▶ EXERCISE AIM
Check each line of the data, and copy those where "range" appears.

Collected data
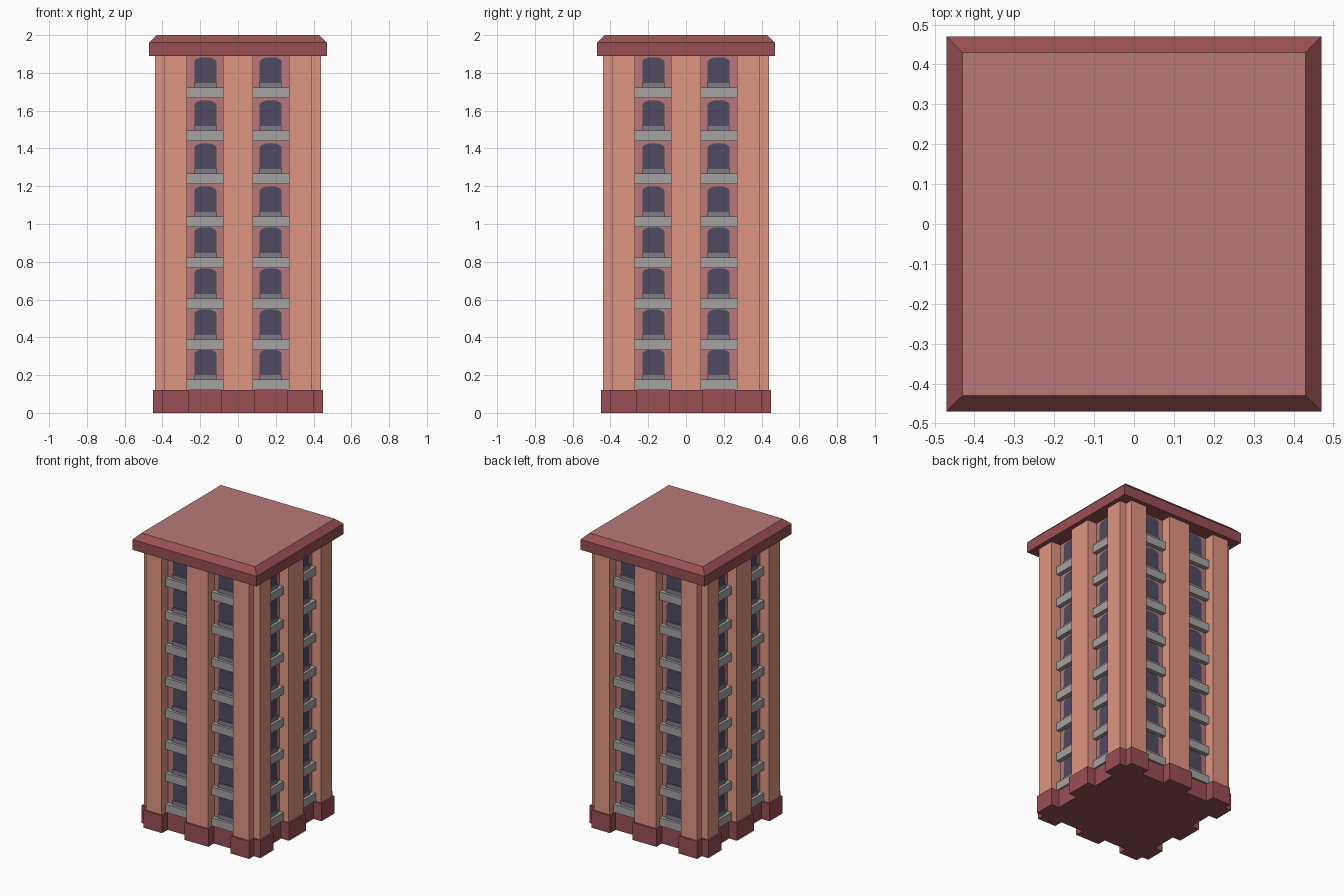
import bpy, bmesh, math
from mathutils import Matrix, Vector

if "Cube" in bpy.data.objects:
    bpy.data.objects.remove(bpy.data.objects["Cube"])


def material(name, rgb):
    m = bpy.data.materials.new(name)
    m.diffuse_color = (*rgb, 1)
    m.use_nodes = True
    m.node_tree.nodes["Principled BSDF"].inputs["Base Color"].default_value = m.diffuse_color
    return m


SALMON = material("salmon", (0.74, 0.30, 0.22))
PINK = material("dusty_pink", (0.48, 0.19, 0.19))
RED = material("dark_red", (0.32, 0.08, 0.09))
GREY = material("concrete", (0.38, 0.36, 0.36))
SILL = material("sill_grey", (0.22, 0.20, 0.25))
GLASS = material("glass", (0.08, 0.07, 0.12))


def finish(name, bm, *mats):
    bmesh.ops.recalc_face_normals(bm, faces=bm.faces)
    me = bpy.data.meshes.new(name)
    bm.to_mesh(me)
    bm.free()
    ob = bpy.data.objects.new(name, me)
    bpy.context.collection.objects.link(ob)
    for m in mats:
        me.materials.append(m)
    return ob


def prism(bm, pts, vec, rot=0.0):
    """Extrude a closed 3D outline along vec, turned about z."""
    r = Matrix.Rotation(rot, 3, 'Z')
    f = bm.faces.new([bm.verts.new(r @ Vector(p)) for p in pts])
    ext = bmesh.ops.extrude_face_region(bm, geom=[f], use_keep_orig=True)
    verts = [g for g in ext["geom"] if isinstance(g, bmesh.types.BMVert)]
    bmesh.ops.translate(bm, verts=verts, vec=r @ Vector(vec))


def block(bm, x0, x1, y0, y1, z0, z1, rot=0.0):
    prism(bm, [(x0, y0, z0), (x1, y0, z0), (x1, y1, z0), (x0, y1, z0)],
          (0, 0, z1 - z0), rot)


SIDES = [i * math.pi / 2 for i in range(4)]
BASE_Z, EAVE_Z = 0.12, 1.89
WALL = 0.37
BAYS = (-0.173, 0.173)
FLOORS = [0.177, 0.389, 0.606, 0.823, 1.04, 1.268, 1.495, 1.723]

# stepped base, one outline running round all four sides
side = [(-0.40, -0.45), (-0.26, -0.45), (-0.26, -0.39), (-0.09, -0.39),
        (-0.09, -0.45), (0.09, -0.45), (0.09, -0.39), (0.26, -0.39),
        (0.26, -0.45), (0.40, -0.45), (0.40, -0.40)]
outline = [Matrix.Rotation(a, 3, 'Z') @ Vector((x, y, 0)) for a in SIDES for x, y in side]
bm = bmesh.new()
prism(bm, outline, (0, 0, BASE_Z))
finish("base", bm, RED)

# recessed wall core
bm = bmesh.new()
block(bm, -WALL, WALL, -WALL, WALL, BASE_Z, EAVE_Z)
finish("wall_core", bm, PINK)

# centre piers and notched corner piers
centre, corner = bmesh.new(), bmesh.new()
notched = [(0.27, -0.44), (0.39, -0.44), (0.39, -0.39), (0.44, -0.39),
           (0.44, -0.27), (0.27, -0.27)]
for a in SIDES:
    block(centre, -0.08, 0.08, -0.44, -0.36, BASE_Z, EAVE_Z, a)
    prism(corner, [(x, y, BASE_Z) for x, y in notched], (0, 0, EAVE_Z - BASE_Z), a)
finish("centre_piers", centre, SALMON)
finish("corner_piers", corner, SALMON)

# arched windows, sills and balcony slabs on every floor
win, sill, balc = bmesh.new(), bmesh.new(), bmesh.new()
HW = 0.058
for a in SIDES:
    for cx in BAYS:
        bx0, bx1 = (0.08, 0.27) if cx > 0 else (-0.27, -0.08)
        for z in FLOORS:
            arch = [(cx + HW * math.cos(t), z + 0.138 + 0.022 * math.sin(t))
                    for t in [k * math.pi / 6 for k in range(7)]]
            pts = [(cx - HW, z), (cx + HW, z)] + arch
            prism(win, [(x, -WALL - 0.004, h) for x, h in pts], (0, 0.03, 0), a)
            block(sill, cx - HW, cx + HW, -0.382, -0.36, z, z + 0.028, a)
            block(balc, bx0, bx1, -0.40, -0.36, z - 0.055, z, a)
finish("windows", win, GLASS)
finish("window_sills", sill, SILL)
finish("balconies", balc, GREY)

# roof slab with bevelled rim
bm = bmesh.new()
block(bm, -0.47, 0.47, -0.47, 0.47, EAVE_Z, 1.96)
top = max(bm.faces, key=lambda f: f.calc_center_median().z)
bmesh.ops.inset_individual(bm, faces=[top], thickness=0.04, use_even_offset=True)
bmesh.ops.translate(bm, verts=top.verts[:], vec=(0, 0, 0.04))
top.material_index = 1
finish("roof", bm, RED, PINK)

▶ SOLUTION TO THE PROBLEM
SIDES = [i * math.pi / 2 for i in range(4)]
                    for t in [k * math.pi / 6 for k in range(7)]]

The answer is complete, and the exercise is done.